**Work instruction:** A complete response lists each line of the data below that includes the word "bevel".

Stored data entries:

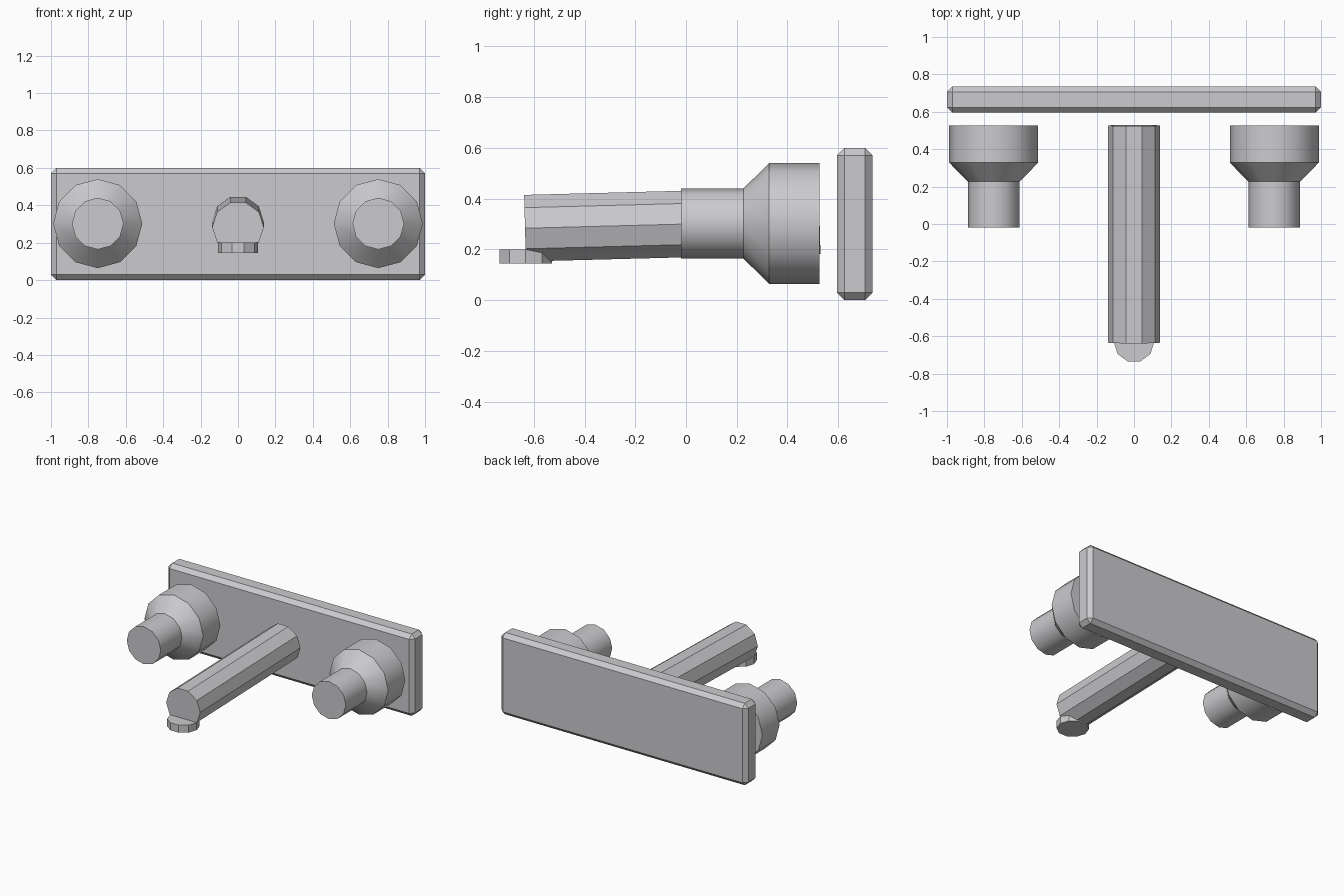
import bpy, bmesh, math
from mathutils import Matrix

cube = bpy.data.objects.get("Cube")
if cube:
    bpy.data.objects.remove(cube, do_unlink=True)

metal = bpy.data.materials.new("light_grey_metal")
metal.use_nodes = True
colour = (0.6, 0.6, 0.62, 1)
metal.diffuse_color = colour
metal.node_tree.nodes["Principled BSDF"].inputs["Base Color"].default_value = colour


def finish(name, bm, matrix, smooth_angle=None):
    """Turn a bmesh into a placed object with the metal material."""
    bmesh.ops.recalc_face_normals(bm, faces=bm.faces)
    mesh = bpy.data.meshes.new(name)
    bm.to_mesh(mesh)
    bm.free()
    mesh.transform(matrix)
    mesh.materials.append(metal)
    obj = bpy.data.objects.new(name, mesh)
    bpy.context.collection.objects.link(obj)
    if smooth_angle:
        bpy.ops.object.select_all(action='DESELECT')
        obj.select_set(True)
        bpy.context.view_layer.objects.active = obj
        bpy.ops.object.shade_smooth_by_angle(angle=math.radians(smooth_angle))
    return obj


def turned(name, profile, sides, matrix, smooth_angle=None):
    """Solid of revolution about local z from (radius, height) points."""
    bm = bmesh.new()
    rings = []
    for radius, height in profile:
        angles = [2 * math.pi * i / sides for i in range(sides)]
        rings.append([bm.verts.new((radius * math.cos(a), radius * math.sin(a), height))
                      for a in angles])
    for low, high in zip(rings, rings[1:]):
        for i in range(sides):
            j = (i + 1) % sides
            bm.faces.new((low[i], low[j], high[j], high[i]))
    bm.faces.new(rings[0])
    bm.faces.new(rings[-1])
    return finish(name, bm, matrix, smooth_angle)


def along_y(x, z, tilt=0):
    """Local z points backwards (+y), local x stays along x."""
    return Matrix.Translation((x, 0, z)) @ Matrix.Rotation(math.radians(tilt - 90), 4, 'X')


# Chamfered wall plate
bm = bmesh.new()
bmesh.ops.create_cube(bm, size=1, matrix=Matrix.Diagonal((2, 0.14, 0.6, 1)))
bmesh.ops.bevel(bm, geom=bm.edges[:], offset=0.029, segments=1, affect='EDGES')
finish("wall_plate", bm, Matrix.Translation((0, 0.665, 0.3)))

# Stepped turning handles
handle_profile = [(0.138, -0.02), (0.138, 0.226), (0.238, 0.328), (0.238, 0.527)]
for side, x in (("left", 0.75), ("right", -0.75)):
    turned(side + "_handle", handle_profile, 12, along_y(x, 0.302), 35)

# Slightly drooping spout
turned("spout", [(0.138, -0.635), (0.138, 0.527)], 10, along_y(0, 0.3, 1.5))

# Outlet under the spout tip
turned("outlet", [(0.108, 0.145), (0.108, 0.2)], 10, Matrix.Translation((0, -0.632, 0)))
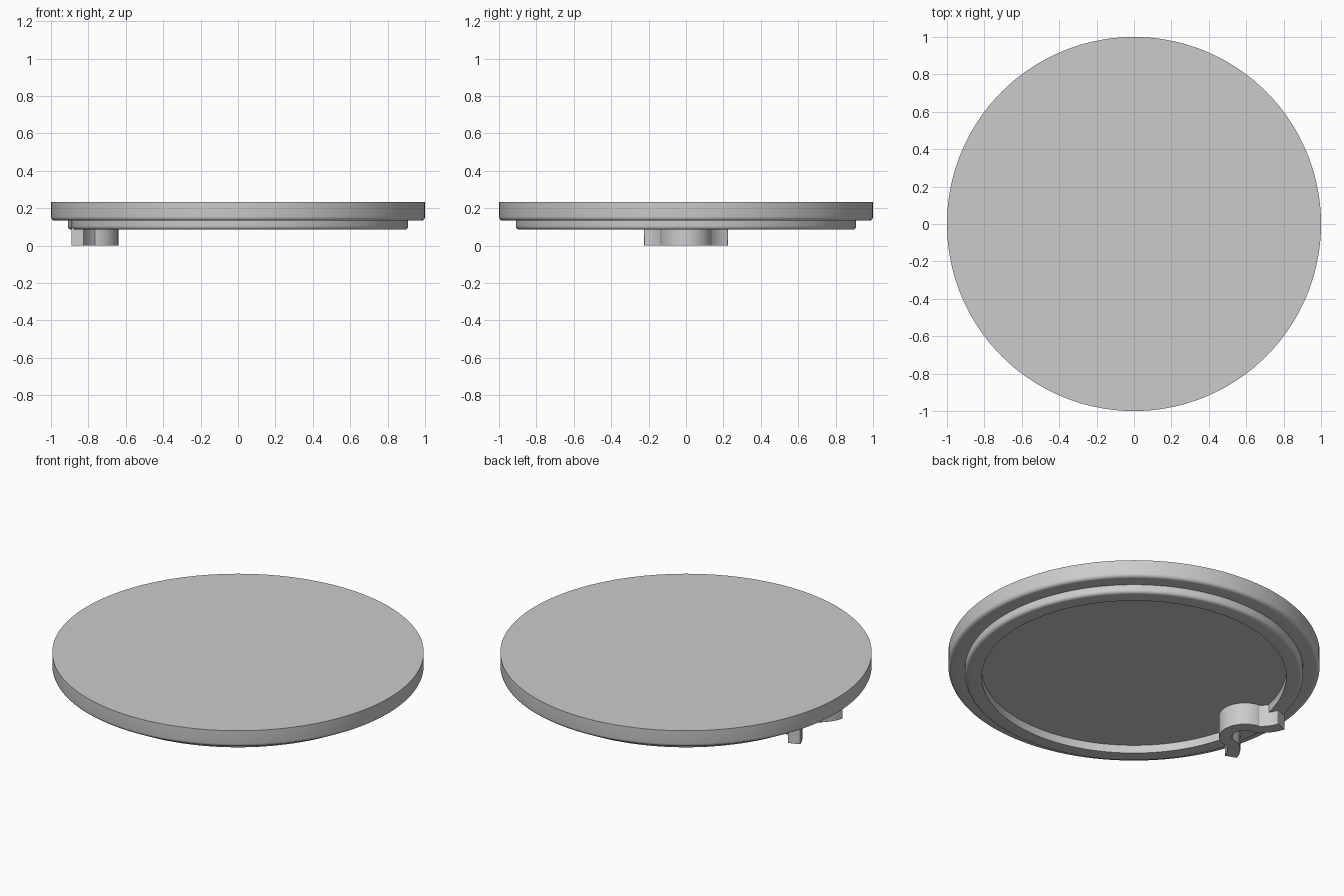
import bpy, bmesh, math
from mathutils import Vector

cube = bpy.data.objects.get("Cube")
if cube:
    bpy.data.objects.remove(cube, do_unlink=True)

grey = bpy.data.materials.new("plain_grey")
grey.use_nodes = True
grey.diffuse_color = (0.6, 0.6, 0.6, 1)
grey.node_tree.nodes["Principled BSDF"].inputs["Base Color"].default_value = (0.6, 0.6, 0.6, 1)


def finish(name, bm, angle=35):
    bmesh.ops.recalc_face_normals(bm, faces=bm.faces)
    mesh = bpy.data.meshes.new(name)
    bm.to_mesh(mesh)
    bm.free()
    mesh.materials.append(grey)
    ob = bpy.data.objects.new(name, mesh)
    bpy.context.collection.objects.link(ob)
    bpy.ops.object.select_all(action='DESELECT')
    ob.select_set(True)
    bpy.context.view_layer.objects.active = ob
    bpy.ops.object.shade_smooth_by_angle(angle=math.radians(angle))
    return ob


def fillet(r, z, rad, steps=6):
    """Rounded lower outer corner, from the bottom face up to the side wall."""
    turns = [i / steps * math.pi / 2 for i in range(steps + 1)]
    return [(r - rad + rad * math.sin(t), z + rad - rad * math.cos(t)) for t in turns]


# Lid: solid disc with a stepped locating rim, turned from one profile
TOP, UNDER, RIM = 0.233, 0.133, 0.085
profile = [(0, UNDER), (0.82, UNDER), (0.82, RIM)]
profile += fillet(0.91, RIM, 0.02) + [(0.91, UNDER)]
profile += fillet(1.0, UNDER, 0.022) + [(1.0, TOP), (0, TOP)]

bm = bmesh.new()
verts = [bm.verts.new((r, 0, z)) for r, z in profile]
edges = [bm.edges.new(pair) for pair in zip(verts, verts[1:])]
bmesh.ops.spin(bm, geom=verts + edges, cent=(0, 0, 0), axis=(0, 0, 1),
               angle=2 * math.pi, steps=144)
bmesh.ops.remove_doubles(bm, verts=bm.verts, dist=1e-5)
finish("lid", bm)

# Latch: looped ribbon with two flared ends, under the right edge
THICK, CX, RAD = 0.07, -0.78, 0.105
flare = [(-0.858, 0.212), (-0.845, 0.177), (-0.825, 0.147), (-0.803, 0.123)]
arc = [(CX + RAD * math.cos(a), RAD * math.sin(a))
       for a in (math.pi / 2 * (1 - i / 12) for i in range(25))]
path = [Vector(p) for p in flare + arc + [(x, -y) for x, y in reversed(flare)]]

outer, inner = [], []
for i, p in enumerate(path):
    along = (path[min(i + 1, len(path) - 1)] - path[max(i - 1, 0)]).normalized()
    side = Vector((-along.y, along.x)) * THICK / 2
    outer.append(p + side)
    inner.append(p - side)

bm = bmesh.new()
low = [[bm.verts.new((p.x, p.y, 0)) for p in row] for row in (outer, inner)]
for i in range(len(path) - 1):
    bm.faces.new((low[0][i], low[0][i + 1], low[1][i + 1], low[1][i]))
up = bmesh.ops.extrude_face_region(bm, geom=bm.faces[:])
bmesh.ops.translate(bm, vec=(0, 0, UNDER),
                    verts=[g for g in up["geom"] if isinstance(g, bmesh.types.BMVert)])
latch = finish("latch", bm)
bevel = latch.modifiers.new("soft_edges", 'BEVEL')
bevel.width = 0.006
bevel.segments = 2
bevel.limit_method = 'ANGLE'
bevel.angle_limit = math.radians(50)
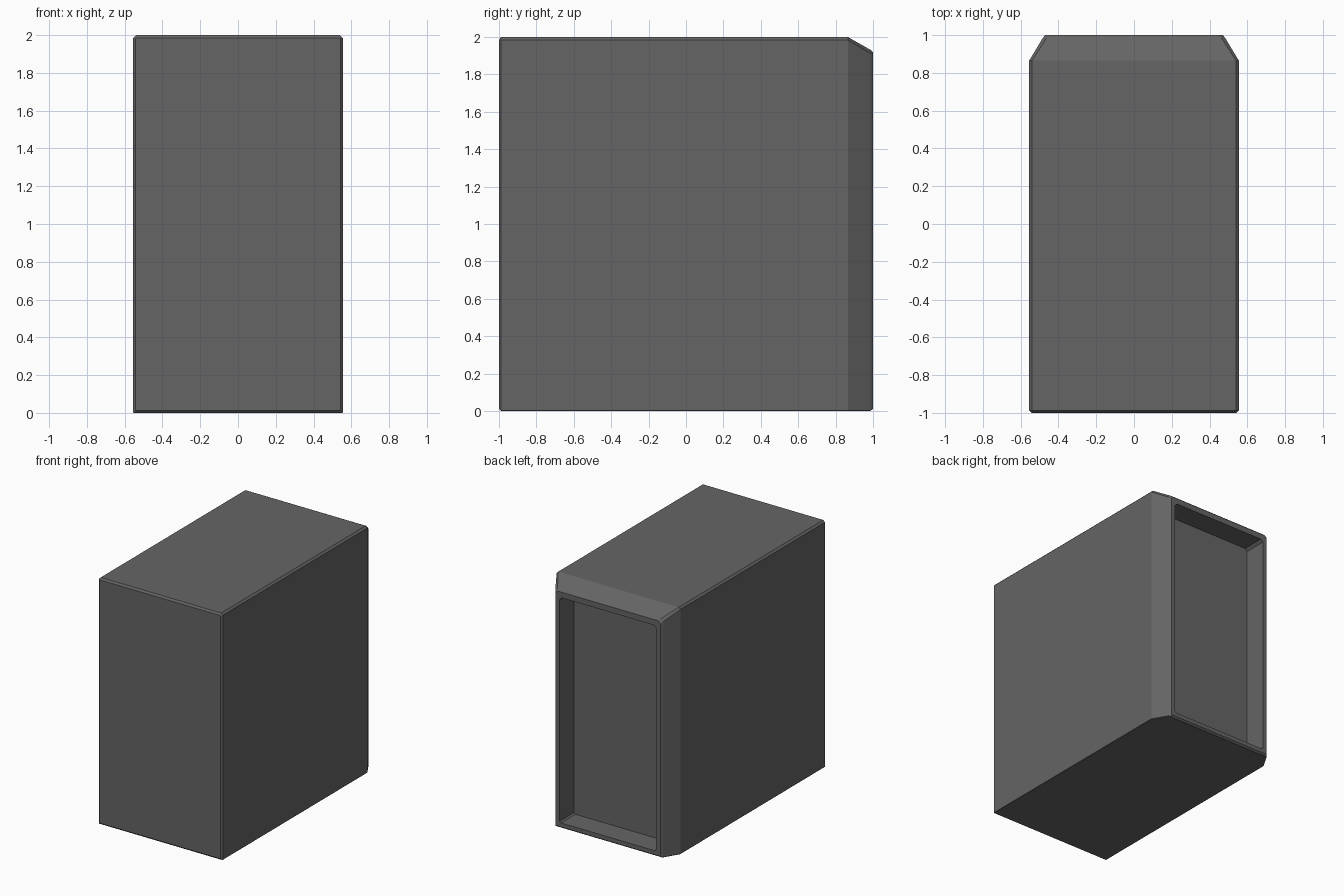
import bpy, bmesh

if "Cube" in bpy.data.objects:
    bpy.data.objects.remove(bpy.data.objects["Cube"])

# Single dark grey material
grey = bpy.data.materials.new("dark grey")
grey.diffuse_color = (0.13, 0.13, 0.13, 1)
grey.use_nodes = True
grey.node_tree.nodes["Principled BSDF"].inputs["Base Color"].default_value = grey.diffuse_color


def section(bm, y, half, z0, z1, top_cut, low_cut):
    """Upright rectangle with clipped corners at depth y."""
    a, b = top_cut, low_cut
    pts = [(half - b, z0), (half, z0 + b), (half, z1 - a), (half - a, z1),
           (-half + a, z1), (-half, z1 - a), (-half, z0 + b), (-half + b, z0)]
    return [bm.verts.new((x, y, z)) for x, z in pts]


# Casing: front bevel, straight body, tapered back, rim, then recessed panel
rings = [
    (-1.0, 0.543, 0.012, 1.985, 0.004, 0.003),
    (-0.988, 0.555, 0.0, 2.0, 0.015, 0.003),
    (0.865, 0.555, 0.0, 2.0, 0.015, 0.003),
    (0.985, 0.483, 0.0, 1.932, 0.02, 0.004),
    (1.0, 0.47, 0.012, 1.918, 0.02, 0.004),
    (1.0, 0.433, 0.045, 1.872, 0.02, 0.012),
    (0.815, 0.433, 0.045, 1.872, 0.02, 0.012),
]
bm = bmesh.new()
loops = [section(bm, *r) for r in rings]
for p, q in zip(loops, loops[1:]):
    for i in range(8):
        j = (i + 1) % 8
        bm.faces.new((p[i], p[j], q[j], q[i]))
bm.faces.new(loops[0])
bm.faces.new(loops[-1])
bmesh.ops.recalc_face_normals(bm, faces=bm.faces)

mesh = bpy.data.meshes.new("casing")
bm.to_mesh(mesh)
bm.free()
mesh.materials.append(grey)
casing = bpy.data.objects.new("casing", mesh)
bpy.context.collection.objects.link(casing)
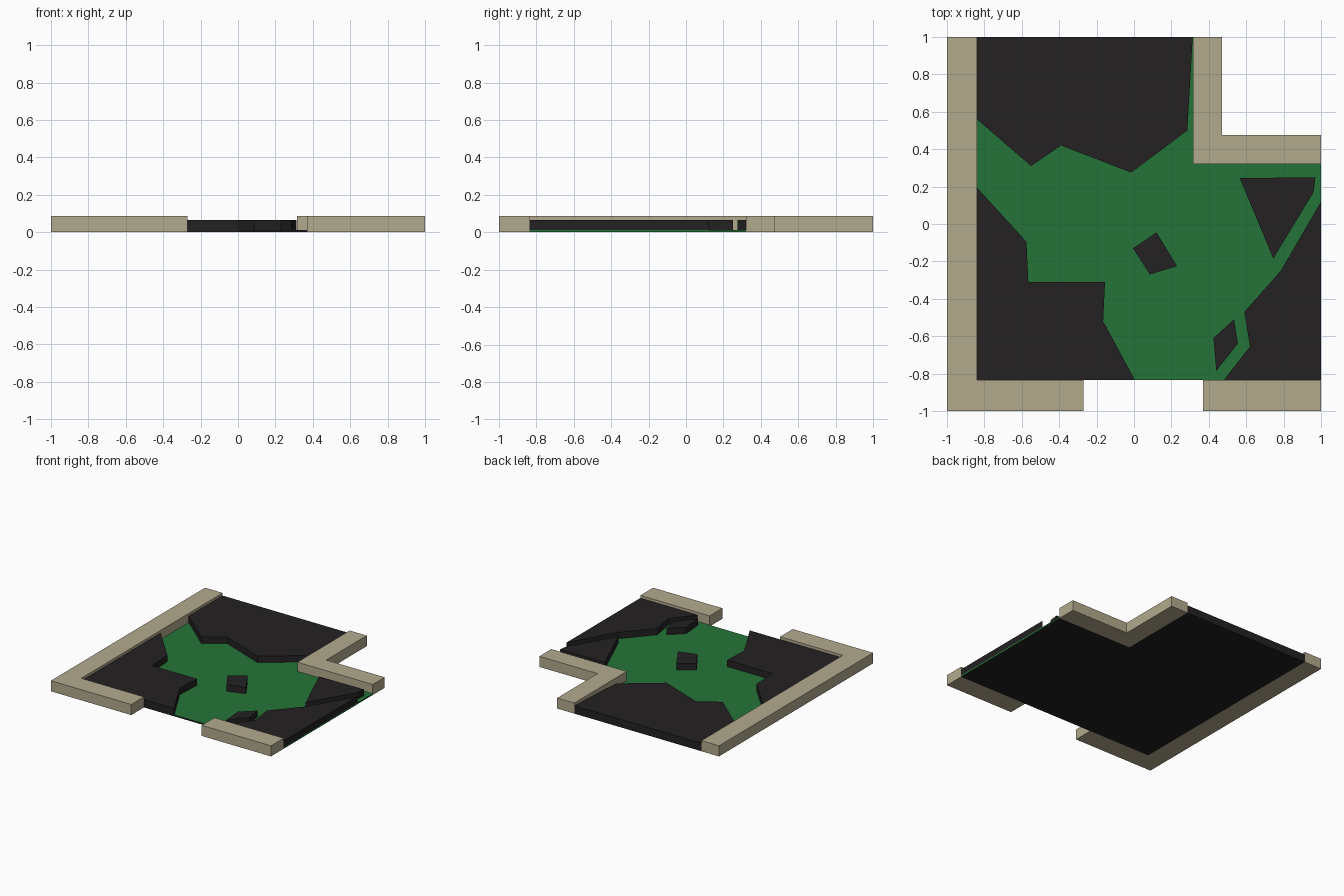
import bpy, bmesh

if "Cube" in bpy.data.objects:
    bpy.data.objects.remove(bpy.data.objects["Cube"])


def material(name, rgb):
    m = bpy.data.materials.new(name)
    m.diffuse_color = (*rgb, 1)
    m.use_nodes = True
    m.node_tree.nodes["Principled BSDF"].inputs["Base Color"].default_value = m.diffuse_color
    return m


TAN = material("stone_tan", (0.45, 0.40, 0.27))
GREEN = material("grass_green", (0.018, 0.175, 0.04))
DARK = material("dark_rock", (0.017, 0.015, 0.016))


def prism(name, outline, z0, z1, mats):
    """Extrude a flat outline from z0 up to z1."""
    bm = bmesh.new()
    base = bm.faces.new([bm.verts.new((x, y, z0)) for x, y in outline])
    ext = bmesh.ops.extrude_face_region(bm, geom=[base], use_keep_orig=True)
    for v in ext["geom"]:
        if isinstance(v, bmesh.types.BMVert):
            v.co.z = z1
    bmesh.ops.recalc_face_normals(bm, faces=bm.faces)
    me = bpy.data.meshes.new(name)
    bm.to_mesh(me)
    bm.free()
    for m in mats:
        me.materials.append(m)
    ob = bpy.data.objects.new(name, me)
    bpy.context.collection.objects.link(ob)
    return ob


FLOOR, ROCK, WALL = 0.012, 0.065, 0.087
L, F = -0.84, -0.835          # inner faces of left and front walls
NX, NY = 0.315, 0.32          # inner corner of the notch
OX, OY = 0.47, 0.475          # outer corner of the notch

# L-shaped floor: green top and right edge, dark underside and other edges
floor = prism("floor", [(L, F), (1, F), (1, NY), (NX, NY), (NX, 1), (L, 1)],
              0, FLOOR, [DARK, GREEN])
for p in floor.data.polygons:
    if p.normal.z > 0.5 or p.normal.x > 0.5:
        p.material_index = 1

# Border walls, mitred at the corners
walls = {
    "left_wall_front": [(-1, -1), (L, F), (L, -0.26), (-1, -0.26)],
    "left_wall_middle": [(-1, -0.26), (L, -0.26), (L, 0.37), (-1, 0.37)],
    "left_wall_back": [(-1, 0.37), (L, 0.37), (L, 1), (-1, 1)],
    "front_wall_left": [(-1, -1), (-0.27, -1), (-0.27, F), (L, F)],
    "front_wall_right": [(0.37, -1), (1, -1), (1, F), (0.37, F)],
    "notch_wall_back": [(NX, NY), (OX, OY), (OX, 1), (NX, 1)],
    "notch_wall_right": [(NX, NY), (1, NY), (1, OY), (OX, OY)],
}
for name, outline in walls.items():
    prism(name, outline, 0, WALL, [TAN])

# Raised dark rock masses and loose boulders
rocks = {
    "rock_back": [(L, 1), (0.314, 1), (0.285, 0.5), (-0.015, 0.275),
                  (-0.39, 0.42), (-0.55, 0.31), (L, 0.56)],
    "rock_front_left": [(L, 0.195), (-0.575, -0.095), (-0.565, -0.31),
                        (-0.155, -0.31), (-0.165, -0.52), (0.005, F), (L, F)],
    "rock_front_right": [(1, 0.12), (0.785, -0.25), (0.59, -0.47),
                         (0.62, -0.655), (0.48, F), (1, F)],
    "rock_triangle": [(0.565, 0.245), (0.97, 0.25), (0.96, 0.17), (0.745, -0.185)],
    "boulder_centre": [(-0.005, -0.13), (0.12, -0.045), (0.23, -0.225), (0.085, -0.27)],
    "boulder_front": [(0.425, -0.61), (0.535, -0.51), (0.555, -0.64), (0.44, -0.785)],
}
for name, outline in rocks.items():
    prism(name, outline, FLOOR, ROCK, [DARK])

**Solution to this task:**
bmesh.ops.bevel(bm, geom=bm.edges[:], offset=0.029, segments=1, affect='EDGES')
bevel = latch.modifiers.new("soft_edges", 'BEVEL')
bevel.width = 0.006
bevel.segments = 2
bevel.limit_method = 'ANGLE'
bevel.angle_limit = math.radians(50)
# Casing: front bevel, straight body, tapered back, rim, then recessed panel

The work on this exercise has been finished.